_Brief_.
Look below for the lines from the one with "const shape = new" to the one with "for (let i = 0; i < path.length", and copy exactly those lines, both ends included.

*** Opening of Input data ***

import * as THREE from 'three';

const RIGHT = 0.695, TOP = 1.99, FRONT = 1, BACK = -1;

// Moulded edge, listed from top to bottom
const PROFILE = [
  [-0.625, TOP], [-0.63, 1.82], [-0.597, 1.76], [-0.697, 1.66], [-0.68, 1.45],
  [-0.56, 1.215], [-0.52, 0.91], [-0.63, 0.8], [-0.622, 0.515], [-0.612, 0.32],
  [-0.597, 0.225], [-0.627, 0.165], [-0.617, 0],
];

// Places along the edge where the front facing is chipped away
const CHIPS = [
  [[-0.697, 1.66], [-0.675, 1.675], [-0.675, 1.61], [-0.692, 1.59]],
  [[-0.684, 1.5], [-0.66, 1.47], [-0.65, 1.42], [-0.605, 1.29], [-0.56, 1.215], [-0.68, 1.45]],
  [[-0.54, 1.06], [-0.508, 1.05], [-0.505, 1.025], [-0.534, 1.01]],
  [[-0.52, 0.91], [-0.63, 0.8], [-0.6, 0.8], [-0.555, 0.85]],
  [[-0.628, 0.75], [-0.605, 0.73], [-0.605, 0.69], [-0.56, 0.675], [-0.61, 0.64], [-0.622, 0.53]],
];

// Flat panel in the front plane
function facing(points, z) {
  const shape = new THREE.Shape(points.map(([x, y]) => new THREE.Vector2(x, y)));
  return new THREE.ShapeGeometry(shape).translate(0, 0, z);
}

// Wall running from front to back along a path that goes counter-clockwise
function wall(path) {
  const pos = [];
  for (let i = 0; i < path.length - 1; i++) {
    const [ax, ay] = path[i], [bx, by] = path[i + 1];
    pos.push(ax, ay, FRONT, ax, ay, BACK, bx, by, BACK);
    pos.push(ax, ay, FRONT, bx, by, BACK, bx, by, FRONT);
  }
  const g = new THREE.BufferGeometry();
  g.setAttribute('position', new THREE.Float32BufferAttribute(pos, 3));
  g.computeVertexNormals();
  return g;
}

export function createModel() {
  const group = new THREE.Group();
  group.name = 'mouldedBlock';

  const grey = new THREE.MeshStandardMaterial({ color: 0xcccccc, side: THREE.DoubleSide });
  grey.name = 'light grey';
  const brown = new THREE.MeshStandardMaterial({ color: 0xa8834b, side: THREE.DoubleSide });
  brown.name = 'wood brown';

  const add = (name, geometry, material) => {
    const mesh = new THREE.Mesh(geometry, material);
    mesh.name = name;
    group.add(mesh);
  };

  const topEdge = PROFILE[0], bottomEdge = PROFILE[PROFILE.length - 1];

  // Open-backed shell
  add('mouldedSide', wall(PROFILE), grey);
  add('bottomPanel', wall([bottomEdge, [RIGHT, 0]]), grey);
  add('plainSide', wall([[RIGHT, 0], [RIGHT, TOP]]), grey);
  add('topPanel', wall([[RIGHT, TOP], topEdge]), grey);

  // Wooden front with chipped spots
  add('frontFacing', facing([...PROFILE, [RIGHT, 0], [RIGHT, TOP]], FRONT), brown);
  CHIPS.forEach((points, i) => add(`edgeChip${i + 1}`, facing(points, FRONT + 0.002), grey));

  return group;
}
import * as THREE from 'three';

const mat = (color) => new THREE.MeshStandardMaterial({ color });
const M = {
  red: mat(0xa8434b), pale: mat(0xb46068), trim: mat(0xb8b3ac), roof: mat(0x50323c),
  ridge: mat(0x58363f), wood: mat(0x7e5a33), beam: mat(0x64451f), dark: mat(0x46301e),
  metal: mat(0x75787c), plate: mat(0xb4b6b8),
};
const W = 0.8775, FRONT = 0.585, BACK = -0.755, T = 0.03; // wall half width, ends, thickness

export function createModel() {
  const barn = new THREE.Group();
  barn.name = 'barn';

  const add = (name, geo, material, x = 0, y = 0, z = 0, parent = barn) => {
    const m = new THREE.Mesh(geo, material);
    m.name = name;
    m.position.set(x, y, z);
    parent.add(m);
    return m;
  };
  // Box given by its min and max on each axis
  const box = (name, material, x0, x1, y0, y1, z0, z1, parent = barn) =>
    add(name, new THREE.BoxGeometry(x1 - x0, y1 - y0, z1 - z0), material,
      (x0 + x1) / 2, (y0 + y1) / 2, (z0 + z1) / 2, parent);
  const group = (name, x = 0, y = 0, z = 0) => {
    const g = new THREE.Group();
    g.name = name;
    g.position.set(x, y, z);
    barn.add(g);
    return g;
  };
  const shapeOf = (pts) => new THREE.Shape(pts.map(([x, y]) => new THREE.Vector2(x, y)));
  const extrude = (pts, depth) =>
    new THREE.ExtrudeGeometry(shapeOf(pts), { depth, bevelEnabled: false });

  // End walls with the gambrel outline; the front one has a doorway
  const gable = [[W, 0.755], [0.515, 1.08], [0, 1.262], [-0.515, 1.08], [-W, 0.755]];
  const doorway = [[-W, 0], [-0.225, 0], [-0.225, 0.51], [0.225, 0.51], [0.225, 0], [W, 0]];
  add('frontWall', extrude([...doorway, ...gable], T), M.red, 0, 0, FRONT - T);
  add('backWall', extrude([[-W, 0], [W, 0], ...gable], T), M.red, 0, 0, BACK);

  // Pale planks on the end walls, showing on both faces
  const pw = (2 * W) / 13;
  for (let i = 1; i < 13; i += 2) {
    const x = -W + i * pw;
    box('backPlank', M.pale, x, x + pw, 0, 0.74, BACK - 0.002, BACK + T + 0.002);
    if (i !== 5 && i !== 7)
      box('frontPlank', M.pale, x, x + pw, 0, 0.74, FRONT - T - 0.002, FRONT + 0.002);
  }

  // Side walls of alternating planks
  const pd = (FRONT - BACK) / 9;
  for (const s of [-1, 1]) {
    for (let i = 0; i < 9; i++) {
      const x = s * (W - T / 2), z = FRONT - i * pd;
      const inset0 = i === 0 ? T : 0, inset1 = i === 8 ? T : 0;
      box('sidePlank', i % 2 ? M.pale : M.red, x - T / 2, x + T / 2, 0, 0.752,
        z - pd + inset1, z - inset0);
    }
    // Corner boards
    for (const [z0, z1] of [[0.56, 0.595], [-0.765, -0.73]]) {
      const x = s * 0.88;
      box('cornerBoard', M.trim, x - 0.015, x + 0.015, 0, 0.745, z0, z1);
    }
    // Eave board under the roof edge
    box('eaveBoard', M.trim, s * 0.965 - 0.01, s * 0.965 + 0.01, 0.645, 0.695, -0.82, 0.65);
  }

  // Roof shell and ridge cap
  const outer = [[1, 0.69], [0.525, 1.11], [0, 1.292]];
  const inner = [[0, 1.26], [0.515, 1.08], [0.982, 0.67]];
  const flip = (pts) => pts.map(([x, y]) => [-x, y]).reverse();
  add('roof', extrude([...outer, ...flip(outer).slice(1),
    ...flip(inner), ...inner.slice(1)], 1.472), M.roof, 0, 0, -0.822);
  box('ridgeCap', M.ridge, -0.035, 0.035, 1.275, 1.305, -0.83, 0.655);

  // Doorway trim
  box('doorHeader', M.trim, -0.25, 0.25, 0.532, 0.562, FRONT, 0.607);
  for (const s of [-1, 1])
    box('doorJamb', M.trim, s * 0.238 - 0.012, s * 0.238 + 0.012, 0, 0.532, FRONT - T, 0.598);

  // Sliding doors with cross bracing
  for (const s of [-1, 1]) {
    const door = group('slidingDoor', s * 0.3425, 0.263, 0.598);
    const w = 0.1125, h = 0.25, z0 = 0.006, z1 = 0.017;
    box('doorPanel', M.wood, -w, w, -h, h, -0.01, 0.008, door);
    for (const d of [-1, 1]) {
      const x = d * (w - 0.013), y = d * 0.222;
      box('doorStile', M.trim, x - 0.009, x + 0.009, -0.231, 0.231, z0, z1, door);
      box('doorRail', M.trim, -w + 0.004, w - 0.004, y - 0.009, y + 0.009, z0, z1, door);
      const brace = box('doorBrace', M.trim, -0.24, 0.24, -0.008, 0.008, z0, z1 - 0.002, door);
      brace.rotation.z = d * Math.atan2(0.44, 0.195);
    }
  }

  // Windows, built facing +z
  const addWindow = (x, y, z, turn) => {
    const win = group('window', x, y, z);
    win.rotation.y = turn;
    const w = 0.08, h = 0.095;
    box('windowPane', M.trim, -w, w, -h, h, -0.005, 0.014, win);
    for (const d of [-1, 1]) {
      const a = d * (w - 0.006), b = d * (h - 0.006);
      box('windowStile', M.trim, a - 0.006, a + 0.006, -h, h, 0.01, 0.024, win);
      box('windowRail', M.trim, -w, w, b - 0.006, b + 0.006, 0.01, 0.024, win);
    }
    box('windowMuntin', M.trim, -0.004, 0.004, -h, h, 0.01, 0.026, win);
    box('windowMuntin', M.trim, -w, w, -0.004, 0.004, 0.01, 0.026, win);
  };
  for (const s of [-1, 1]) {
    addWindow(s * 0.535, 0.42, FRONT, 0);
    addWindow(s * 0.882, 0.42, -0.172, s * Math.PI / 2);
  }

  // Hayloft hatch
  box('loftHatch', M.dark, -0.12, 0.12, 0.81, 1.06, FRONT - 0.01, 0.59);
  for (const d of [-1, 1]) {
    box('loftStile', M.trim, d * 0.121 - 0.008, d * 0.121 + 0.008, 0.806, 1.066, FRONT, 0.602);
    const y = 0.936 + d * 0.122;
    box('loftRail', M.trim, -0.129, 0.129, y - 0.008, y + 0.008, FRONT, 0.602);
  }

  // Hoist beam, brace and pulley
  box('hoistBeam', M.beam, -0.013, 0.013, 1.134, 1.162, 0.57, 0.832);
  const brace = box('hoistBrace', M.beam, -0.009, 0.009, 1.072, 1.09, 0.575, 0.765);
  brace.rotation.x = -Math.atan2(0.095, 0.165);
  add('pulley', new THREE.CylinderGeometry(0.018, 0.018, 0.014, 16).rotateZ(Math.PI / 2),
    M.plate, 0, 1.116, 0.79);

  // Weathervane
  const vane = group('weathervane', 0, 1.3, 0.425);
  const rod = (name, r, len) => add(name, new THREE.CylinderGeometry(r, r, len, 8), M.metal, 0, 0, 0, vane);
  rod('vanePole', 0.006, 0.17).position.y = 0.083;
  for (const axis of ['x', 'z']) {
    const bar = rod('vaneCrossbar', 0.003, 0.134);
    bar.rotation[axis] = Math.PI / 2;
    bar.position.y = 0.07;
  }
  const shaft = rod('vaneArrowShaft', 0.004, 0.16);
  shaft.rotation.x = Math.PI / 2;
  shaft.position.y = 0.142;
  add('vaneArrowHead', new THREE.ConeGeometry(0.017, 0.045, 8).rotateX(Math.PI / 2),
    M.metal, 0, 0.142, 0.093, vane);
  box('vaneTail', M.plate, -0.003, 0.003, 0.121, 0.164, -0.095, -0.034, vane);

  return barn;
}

*** Close of Input data ***

_Task answer_.
  const shape = new THREE.Shape(points.map(([x, y]) => new THREE.Vector2(x, y)));
  return new THREE.ShapeGeometry(shape).translate(0, 0, z);
}

// Wall running from front to back along a path that goes counter-clockwise
function wall(path) {
  const pos = [];
  for (let i = 0; i < path.length - 1; i++) {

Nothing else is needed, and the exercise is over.